PROBLEM TO SOLVE: Write each line out a second time, exactly as shown below.

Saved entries
=== Section Start ===

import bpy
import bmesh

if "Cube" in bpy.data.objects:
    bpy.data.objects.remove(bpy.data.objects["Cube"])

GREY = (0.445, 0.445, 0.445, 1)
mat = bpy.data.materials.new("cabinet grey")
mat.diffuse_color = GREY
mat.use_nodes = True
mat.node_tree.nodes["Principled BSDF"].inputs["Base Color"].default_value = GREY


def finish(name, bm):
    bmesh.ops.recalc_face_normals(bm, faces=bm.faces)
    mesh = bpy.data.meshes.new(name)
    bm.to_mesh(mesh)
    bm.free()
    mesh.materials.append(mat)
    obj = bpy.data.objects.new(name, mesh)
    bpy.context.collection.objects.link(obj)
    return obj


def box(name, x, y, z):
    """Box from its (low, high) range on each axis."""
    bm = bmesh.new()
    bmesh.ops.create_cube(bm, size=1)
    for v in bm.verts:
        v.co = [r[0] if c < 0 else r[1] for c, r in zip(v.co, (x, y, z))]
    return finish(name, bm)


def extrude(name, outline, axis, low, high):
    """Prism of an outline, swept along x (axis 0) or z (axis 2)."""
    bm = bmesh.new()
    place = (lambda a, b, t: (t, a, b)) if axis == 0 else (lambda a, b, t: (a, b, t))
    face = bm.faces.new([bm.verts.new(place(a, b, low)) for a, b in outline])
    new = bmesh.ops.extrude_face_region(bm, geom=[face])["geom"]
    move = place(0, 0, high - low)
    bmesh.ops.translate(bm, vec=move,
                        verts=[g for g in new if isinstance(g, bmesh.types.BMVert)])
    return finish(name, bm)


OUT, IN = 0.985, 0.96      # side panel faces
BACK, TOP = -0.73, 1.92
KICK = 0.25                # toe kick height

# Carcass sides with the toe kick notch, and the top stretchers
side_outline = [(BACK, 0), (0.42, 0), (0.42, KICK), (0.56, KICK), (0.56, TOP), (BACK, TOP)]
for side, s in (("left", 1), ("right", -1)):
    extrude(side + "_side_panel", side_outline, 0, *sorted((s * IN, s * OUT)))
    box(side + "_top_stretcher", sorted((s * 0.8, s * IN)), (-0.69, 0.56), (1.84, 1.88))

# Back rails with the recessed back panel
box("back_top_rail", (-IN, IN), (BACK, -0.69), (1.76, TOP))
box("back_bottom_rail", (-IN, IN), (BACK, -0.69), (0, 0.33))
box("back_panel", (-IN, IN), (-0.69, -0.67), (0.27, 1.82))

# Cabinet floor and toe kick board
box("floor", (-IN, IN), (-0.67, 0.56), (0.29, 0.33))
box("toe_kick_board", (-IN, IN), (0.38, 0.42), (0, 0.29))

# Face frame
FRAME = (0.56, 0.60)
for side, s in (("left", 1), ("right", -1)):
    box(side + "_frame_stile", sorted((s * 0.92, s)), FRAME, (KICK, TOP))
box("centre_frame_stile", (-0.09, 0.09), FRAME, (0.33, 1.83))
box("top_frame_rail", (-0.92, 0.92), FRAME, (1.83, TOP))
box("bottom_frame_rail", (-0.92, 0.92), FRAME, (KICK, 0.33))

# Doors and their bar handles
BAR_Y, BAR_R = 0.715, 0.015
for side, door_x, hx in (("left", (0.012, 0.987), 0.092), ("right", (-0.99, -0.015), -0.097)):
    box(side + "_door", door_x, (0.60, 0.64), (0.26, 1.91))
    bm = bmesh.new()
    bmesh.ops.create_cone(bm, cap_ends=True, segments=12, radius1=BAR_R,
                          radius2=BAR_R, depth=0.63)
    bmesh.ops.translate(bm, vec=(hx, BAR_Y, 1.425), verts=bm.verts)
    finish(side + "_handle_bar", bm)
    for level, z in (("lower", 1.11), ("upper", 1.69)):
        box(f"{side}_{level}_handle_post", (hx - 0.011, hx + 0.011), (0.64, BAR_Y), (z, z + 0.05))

=== Section End ===

RESPONSE AREA:
import bpy
import bmesh

if "Cube" in bpy.data.objects:
    bpy.data.objects.remove(bpy.data.objects["Cube"])

GREY = (0.445, 0.445, 0.445, 1)
mat = bpy.data.materials.new("cabinet grey")
mat.diffuse_color = GREY
mat.use_nodes = True
mat.node_tree.nodes["Principled BSDF"].inputs["Base Color"].default_value = GREY


def finish(name, bm):
    bmesh.ops.recalc_face_normals(bm, faces=bm.faces)
    mesh = bpy.data.meshes.new(name)
    bm.to_mesh(mesh)
    bm.free()
    mesh.materials.append(mat)
    obj = bpy.data.objects.new(name, mesh)
    bpy.context.collection.objects.link(obj)
    return obj


def box(name, x, y, z):
    """Box from its (low, high) range on each axis."""
    bm = bmesh.new()
    bmesh.ops.create_cube(bm, size=1)
    for v in bm.verts:
        v.co = [r[0] if c < 0 else r[1] for c, r in zip(v.co, (x, y, z))]
    return finish(name, bm)


def extrude(name, outline, axis, low, high):
    """Prism of an outline, swept along x (axis 0) or z (axis 2)."""
    bm = bmesh.new()
    place = (lambda a, b, t: (t, a, b)) if axis == 0 else (lambda a, b, t: (a, b, t))
    face = bm.faces.new([bm.verts.new(place(a, b, low)) for a, b in outline])
    new = bmesh.ops.extrude_face_region(bm, geom=[face])["geom"]
    move = place(0, 0, high - low)
    bmesh.ops.translate(bm, vec=move,
                        verts=[g for g in new if isinstance(g, bmesh.types.BMVert)])
    return finish(name, bm)


OUT, IN = 0.985, 0.96      # side panel faces
BACK, TOP = -0.73, 1.92
KICK = 0.25                # toe kick height

# Carcass sides with the toe kick notch, and the top stretchers
side_outline = [(BACK, 0), (0.42, 0), (0.42, KICK), (0.56, KICK), (0.56, TOP), (BACK, TOP)]
for side, s in (("left", 1), ("right", -1)):
    extrude(side + "_side_panel", side_outline, 0, *sorted((s * IN, s * OUT)))
    box(side + "_top_stretcher", sorted((s * 0.8, s * IN)), (-0.69, 0.56), (1.84, 1.88))

# Back rails with the recessed back panel
box("back_top_rail", (-IN, IN), (BACK, -0.69), (1.76, TOP))
box("back_bottom_rail", (-IN, IN), (BACK, -0.69), (0, 0.33))
box("back_panel", (-IN, IN), (-0.69, -0.67), (0.27, 1.82))

# Cabinet floor and toe kick board
box("floor", (-IN, IN), (-0.67, 0.56), (0.29, 0.33))
box("toe_kick_board", (-IN, IN), (0.38, 0.42), (0, 0.29))

# Face frame
FRAME = (0.56, 0.60)
for side, s in (("left", 1), ("right", -1)):
    box(side + "_frame_stile", sorted((s * 0.92, s)), FRAME, (KICK, TOP))
box("centre_frame_stile", (-0.09, 0.09), FRAME, (0.33, 1.83))
box("top_frame_rail", (-0.92, 0.92), FRAME, (1.83, TOP))
box("bottom_frame_rail", (-0.92, 0.92), FRAME, (KICK, 0.33))

# Doors and their bar handles
BAR_Y, BAR_R = 0.715, 0.015
for side, door_x, hx in (("left", (0.012, 0.987), 0.092), ("right", (-0.99, -0.015), -0.097)):
    box(side + "_door", door_x, (0.60, 0.64), (0.26, 1.91))
    bm = bmesh.new()
    bmesh.ops.create_cone(bm, cap_ends=True, segments=12, radius1=BAR_R,
                          radius2=BAR_R, depth=0.63)
    bmesh.ops.translate(bm, vec=(hx, BAR_Y, 1.425), verts=bm.verts)
    finish(side + "_handle_bar", bm)
    for level, z in (("lower", 1.11), ("upper", 1.69)):
        box(f"{side}_{level}_handle_post", (hx - 0.011, hx + 0.011), (0.64, BAR_Y), (z, z + 0.05))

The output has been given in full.